Bill to Pay Back Student Loans Proposed by Congressman Tom Petri

Legislation has been proposed to help people pay back student loans, but the bill’s sponsors disagree with doomsayers who say a disastrous economic bubble is brewing over defaults and late payments.

Representative Tom Petri (R-WI), co-sponsor of the Earnings Contingent Education Loans (ExCEL) Act that would simplify student loan repayment by tying it to the borrower’s salary level, disputes alarmists concerns about the effect that the $1.1 trillion in student debt is having on the economy.

“The rising cost of a college education is troubling and has led to over-borrowing,” Petri told Debt.org. “However, terming the student loan debt problem as a ‘bubble’ in the same way the housing ‘bubble’ resulted in an economic collapse, I think is misleading.”

Student loan debt was at $364 billion in 2005, but has nearly tripled since then, climbing over the $1 trillion mark in 2012. More than 60 percent of today’s college students took out loans to get through school and the average graduate owes $26,600.

Petri teamed with Rep. Jared Polis (D-CO) to draw up legislation that would make it easier and more affordable to pay that money back.

Deduct Student Loan Payment From Paycheck

Their bill asks employers to withhold a percentage of the employee’s salary (estimated between five and 10 percent for starting jobs) to pay off student loans.
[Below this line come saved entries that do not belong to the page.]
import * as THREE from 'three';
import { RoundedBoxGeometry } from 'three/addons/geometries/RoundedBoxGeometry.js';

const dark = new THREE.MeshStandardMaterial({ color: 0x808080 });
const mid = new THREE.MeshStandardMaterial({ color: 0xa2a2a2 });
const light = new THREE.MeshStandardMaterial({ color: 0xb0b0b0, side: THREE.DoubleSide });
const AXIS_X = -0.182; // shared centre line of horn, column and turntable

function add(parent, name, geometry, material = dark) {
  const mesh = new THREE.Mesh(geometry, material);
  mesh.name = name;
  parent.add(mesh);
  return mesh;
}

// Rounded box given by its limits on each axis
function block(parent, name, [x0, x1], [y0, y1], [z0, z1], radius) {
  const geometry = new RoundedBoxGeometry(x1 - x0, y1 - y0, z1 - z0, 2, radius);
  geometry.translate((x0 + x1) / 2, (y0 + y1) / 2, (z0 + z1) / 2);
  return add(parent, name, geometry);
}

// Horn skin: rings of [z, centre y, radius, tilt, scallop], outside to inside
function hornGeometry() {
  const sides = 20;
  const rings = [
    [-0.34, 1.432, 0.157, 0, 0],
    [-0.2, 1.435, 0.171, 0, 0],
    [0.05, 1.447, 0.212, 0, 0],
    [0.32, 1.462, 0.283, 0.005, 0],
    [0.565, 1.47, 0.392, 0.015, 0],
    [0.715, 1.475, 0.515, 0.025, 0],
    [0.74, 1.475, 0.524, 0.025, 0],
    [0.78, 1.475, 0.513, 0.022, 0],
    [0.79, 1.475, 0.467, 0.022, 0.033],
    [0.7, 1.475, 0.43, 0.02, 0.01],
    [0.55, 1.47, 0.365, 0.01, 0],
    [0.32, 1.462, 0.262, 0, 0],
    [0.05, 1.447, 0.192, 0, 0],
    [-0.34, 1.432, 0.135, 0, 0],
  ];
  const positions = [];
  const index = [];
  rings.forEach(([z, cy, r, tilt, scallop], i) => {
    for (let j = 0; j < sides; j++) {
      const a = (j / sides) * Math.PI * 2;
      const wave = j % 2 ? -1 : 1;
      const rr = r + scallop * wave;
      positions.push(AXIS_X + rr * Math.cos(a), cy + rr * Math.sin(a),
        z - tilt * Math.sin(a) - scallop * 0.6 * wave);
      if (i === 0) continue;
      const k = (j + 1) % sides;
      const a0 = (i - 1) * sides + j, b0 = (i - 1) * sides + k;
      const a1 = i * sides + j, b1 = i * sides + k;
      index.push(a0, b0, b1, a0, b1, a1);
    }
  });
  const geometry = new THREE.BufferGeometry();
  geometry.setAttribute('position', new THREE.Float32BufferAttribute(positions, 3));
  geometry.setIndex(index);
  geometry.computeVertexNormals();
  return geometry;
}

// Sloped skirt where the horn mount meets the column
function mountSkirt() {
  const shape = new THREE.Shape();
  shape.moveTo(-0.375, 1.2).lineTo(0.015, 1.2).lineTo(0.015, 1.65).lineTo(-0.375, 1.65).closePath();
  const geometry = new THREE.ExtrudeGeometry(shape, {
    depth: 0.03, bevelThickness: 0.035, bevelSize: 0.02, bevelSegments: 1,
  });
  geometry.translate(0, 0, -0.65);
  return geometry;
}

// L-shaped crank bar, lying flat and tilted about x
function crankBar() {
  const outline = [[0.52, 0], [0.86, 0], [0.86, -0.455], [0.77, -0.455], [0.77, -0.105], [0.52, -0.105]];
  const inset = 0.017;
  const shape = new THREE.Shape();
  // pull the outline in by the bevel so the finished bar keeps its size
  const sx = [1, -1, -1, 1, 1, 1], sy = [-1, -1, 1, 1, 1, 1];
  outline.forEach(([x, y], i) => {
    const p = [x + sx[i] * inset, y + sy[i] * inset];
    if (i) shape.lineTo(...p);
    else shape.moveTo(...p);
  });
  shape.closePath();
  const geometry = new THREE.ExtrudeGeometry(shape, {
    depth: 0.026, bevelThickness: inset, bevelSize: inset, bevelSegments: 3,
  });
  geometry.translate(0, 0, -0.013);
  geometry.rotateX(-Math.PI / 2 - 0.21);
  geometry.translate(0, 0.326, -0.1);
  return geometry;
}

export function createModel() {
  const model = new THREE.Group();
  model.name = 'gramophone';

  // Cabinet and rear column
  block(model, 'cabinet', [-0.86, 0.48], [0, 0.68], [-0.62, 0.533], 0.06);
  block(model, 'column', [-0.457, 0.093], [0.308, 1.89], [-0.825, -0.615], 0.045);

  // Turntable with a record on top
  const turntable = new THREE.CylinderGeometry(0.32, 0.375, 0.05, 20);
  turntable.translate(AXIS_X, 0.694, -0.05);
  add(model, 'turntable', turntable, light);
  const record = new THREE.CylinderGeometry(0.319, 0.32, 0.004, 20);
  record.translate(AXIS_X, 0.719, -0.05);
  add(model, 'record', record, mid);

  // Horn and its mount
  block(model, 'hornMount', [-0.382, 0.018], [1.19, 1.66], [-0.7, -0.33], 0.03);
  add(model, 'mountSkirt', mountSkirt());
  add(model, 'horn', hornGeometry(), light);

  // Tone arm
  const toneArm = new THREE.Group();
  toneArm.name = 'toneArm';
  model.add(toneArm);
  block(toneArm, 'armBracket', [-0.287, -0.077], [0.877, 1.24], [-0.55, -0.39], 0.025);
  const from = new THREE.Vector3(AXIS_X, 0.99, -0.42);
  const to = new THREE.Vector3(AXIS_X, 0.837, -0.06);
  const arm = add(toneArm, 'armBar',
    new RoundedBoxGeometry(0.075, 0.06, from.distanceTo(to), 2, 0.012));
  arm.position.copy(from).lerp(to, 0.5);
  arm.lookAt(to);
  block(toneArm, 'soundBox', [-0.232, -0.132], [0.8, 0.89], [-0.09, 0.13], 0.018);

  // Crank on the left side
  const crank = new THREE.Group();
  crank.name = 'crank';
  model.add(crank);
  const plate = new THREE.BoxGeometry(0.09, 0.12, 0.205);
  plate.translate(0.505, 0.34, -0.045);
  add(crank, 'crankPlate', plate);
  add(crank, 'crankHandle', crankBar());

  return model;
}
It’s similar to the procedure for withholding tax. The amount the borrower repaid would increase as salary rose, and decrease if earnings dropped or they became unemployed.

“When students graduate from college, traditionally they will make less,” Petri said. “As they progress in their careers, they’ll earn more. The repayment schedule should follow this trend.”

Petri said he and his staff have met with several business owners to make sure the bill doesn’t overwhelm them. Most businesses already withhold money from employee paychecks for payroll taxes, insurance costs, and 401(k) investments.

“It’s important that the provisions in the bill don’t create a heavy burden for employers,” Petri said. “We want to ensure that the additional withholding is as consistent with current practices as much as possible.”

Deadline for Student Loan Bill Approaching

It’s unlikely the House will act quickly on the bill, but there is a firestorm brewing over the rise in interest rates for students with subsidized Stafford loans. Unless Congress intervenes, the current rate of 3.4 percent will double on July 1 to 6.8 percent.

The ExCEL Act would tie interest rates to the 10-year Treasury rate, plus 3 percent. That rate would be fixed for the life of the loan. As of May 3, the Treasury rate is 1.66 percent – making the fixed interest rate 4.66 percent.

Monthly payments under the ExCEL Act would be calculated using the borrower’s starting salary and the current poverty line income. For example, someone with a starting salary of $30,000 would make monthly payments of $159.

The bill has been introduced, but could take a while to get through the Education and Workforce Committee. Petri and Polis are waiting on a report from the Congressional Budget Office on the savings this legislation would bring over the current programs administering student loans. It is expected to provide substantial savings.

The ExCEL Act would retain loan forgiveness polices for certain programs such as teaching in high-need public schools, military service, serving as a public defender,  but eliminate many of the jobs listed in the 2007 Public Student Loan Forgiveness Act.

“I’m optimistic that this proposal can be part of any effort to institute a long-term fix to the interest-rate problems or part of efforts to reauthorize the Higher Education Act,” Petri said.

Bill “No Pay” Fay has lived a meager financial existence his entire life. He started writing/bragging about it seven years ago, helping birth Debt.org into existence as the site’s original “Frugal Man.” Prior to that, he spent more than 30 years covering college and professional sports, which are the fantasy worlds of finance. His work has been published by the Associated Press, New York Times, Washington Post, Chicago Tribune, Sports Illustrated and Sporting News, among others. His interest in sports has waned some, but his interest in never reaching for his wallet is as passionate as ever. Bill can be reached at bfay@debt.org.

Sources:

  1. Parker, S. (2012, December 18). Will These 5 Solutions Really Solve the College Debt Crisis? Retrieved from http://www.takepart.com/article/2012/12/18/will-these-five-solutions-solve-college-debt-crisis